■ **Exercise**:
Your reply should be the entries, output word for word, with each picture omitted.

==============================

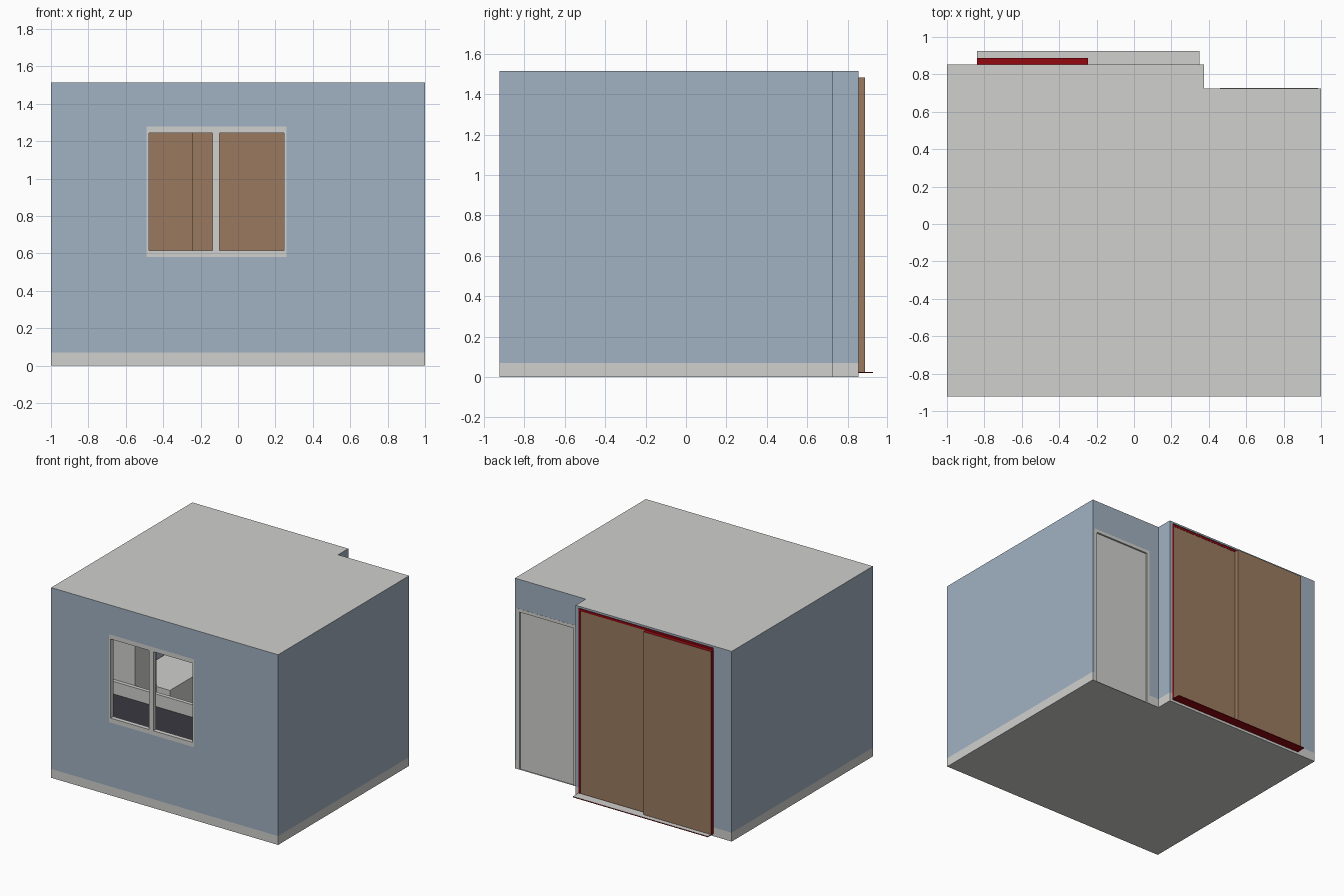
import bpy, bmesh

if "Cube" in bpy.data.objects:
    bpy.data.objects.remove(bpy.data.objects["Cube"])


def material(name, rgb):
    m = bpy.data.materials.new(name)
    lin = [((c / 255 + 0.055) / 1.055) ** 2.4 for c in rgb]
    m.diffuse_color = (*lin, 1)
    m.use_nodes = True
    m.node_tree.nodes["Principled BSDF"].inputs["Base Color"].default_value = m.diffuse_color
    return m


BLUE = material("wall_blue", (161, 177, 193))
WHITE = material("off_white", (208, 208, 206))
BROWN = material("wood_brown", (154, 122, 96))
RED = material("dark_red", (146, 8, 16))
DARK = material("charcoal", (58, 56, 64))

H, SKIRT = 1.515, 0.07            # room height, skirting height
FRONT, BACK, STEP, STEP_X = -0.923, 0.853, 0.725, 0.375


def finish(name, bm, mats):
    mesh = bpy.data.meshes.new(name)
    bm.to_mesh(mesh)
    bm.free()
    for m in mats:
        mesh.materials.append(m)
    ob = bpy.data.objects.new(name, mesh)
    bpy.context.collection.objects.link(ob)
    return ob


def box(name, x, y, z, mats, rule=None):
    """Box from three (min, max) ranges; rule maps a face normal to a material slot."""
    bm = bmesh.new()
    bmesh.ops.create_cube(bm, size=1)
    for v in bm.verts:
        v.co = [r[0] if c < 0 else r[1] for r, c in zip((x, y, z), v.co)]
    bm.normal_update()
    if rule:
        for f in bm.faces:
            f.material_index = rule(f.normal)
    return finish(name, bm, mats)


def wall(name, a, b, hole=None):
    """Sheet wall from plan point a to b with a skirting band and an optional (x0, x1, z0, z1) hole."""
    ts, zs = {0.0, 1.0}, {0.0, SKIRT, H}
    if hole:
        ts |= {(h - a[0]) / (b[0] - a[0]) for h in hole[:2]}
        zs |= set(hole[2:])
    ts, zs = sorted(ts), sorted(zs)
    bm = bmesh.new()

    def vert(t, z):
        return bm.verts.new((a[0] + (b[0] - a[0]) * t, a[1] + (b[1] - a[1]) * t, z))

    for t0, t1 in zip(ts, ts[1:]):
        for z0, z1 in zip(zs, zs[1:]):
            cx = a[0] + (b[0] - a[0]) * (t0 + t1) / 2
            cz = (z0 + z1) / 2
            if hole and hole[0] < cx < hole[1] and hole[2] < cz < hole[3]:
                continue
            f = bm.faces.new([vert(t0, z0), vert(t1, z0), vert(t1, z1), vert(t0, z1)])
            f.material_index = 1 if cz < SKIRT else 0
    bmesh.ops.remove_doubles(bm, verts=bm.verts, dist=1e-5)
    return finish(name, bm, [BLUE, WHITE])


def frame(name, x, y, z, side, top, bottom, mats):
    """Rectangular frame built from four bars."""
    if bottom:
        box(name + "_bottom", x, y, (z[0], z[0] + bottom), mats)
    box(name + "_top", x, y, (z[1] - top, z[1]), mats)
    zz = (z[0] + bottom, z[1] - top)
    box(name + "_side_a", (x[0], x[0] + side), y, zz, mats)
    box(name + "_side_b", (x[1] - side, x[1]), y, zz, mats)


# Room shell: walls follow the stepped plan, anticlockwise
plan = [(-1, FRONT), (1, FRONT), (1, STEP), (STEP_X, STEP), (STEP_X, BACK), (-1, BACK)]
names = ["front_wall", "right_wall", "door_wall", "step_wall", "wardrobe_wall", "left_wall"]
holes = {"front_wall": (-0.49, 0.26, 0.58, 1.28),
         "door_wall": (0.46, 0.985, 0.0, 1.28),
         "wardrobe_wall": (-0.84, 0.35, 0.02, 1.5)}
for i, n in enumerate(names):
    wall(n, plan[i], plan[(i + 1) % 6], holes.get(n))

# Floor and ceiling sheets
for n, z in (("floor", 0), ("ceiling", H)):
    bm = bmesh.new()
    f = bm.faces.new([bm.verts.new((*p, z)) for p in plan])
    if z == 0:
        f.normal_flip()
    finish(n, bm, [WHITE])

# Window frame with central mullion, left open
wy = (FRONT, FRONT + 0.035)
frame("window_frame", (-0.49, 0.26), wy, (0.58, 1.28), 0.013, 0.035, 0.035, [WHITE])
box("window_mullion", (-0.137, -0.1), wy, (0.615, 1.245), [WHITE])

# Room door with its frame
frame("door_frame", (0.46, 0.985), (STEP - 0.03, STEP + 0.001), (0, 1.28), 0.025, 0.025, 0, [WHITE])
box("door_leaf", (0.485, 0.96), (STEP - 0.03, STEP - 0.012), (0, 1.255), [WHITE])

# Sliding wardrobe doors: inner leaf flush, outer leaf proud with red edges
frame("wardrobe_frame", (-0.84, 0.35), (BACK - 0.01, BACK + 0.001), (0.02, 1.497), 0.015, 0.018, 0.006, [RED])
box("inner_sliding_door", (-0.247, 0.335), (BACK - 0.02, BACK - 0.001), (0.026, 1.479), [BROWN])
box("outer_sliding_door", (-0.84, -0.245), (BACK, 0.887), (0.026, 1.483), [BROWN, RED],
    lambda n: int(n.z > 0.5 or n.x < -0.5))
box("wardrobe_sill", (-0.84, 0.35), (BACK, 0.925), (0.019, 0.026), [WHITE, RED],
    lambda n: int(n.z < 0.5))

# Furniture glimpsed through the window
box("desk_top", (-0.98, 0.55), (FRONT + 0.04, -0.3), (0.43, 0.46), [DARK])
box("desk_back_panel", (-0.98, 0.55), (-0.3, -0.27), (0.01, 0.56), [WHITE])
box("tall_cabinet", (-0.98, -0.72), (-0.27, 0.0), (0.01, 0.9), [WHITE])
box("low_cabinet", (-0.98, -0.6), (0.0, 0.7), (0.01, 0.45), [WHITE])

==============================

■ **Exercise result**:
import bpy, bmesh

if "Cube" in bpy.data.objects:
    bpy.data.objects.remove(bpy.data.objects["Cube"])


def material(name, rgb):
    m = bpy.data.materials.new(name)
    lin = [((c / 255 + 0.055) / 1.055) ** 2.4 for c in rgb]
    m.diffuse_color = (*lin, 1)
    m.use_nodes = True
    m.node_tree.nodes["Principled BSDF"].inputs["Base Color"].default_value = m.diffuse_color
    return m


BLUE = material("wall_blue", (161, 177, 193))
WHITE = material("off_white", (208, 208, 206))
BROWN = material("wood_brown", (154, 122, 96))
RED = material("dark_red", (146, 8, 16))
DARK = material("charcoal", (58, 56, 64))

H, SKIRT = 1.515, 0.07            # room height, skirting height
FRONT, BACK, STEP, STEP_X = -0.923, 0.853, 0.725, 0.375


def finish(name, bm, mats):
    mesh = bpy.data.meshes.new(name)
    bm.to_mesh(mesh)
    bm.free()
    for m in mats:
        mesh.materials.append(m)
    ob = bpy.data.objects.new(name, mesh)
    bpy.context.collection.objects.link(ob)
    return ob


def box(name, x, y, z, mats, rule=None):
    """Box from three (min, max) ranges; rule maps a face normal to a material slot."""
    bm = bmesh.new()
    bmesh.ops.create_cube(bm, size=1)
    for v in bm.verts:
        v.co = [r[0] if c < 0 else r[1] for r, c in zip((x, y, z), v.co)]
    bm.normal_update()
    if rule:
        for f in bm.faces:
            f.material_index = rule(f.normal)
    return finish(name, bm, mats)


def wall(name, a, b, hole=None):
    """Sheet wall from plan point a to b with a skirting band and an optional (x0, x1, z0, z1) hole."""
    ts, zs = {0.0, 1.0}, {0.0, SKIRT, H}
    if hole:
        ts |= {(h - a[0]) / (b[0] - a[0]) for h in hole[:2]}
        zs |= set(hole[2:])
    ts, zs = sorted(ts), sorted(zs)
    bm = bmesh.new()

    def vert(t, z):
        return bm.verts.new((a[0] + (b[0] - a[0]) * t, a[1] + (b[1] - a[1]) * t, z))

    for t0, t1 in zip(ts, ts[1:]):
        for z0, z1 in zip(zs, zs[1:]):
            cx = a[0] + (b[0] - a[0]) * (t0 + t1) / 2
            cz = (z0 + z1) / 2
            if hole and hole[0] < cx < hole[1] and hole[2] < cz < hole[3]:
                continue
            f = bm.faces.new([vert(t0, z0), vert(t1, z0), vert(t1, z1), vert(t0, z1)])
            f.material_index = 1 if cz < SKIRT else 0
    bmesh.ops.remove_doubles(bm, verts=bm.verts, dist=1e-5)
    return finish(name, bm, [BLUE, WHITE])


def frame(name, x, y, z, side, top, bottom, mats):
    """Rectangular frame built from four bars."""
    if bottom:
        box(name + "_bottom", x, y, (z[0], z[0] + bottom), mats)
    box(name + "_top", x, y, (z[1] - top, z[1]), mats)
    zz = (z[0] + bottom, z[1] - top)
    box(name + "_side_a", (x[0], x[0] + side), y, zz, mats)
    box(name + "_side_b", (x[1] - side, x[1]), y, zz, mats)


# Room shell: walls follow the stepped plan, anticlockwise
plan = [(-1, FRONT), (1, FRONT), (1, STEP), (STEP_X, STEP), (STEP_X, BACK), (-1, BACK)]
names = ["front_wall", "right_wall", "door_wall", "step_wall", "wardrobe_wall", "left_wall"]
holes = {"front_wall": (-0.49, 0.26, 0.58, 1.28),
         "door_wall": (0.46, 0.985, 0.0, 1.28),
         "wardrobe_wall": (-0.84, 0.35, 0.02, 1.5)}
for i, n in enumerate(names):
    wall(n, plan[i], plan[(i + 1) % 6], holes.get(n))

# Floor and ceiling sheets
for n, z in (("floor", 0), ("ceiling", H)):
    bm = bmesh.new()
    f = bm.faces.new([bm.verts.new((*p, z)) for p in plan])
    if z == 0:
        f.normal_flip()
    finish(n, bm, [WHITE])

# Window frame with central mullion, left open
wy = (FRONT, FRONT + 0.035)
frame("window_frame", (-0.49, 0.26), wy, (0.58, 1.28), 0.013, 0.035, 0.035, [WHITE])
box("window_mullion", (-0.137, -0.1), wy, (0.615, 1.245), [WHITE])

# Room door with its frame
frame("door_frame", (0.46, 0.985), (STEP - 0.03, STEP + 0.001), (0, 1.28), 0.025, 0.025, 0, [WHITE])
box("door_leaf", (0.485, 0.96), (STEP - 0.03, STEP - 0.012), (0, 1.255), [WHITE])

# Sliding wardrobe doors: inner leaf flush, outer leaf proud with red edges
frame("wardrobe_frame", (-0.84, 0.35), (BACK - 0.01, BACK + 0.001), (0.02, 1.497), 0.015, 0.018, 0.006, [RED])
box("inner_sliding_door", (-0.247, 0.335), (BACK - 0.02, BACK - 0.001), (0.026, 1.479), [BROWN])
box("outer_sliding_door", (-0.84, -0.245), (BACK, 0.887), (0.026, 1.483), [BROWN, RED],
    lambda n: int(n.z > 0.5 or n.x < -0.5))
box("wardrobe_sill", (-0.84, 0.35), (BACK, 0.925), (0.019, 0.026), [WHITE, RED],
    lambda n: int(n.z < 0.5))

# Furniture glimpsed through the window
box("desk_top", (-0.98, 0.55), (FRONT + 0.04, -0.3), (0.43, 0.46), [DARK])
box("desk_back_panel", (-0.98, 0.55), (-0.3, -0.27), (0.01, 0.56), [WHITE])
box("tall_cabinet", (-0.98, -0.72), (-0.27, 0.0), (0.01, 0.9), [WHITE])
box("low_cabinet", (-0.98, -0.6), (0.0, 0.7), (0.01, 0.45), [WHITE])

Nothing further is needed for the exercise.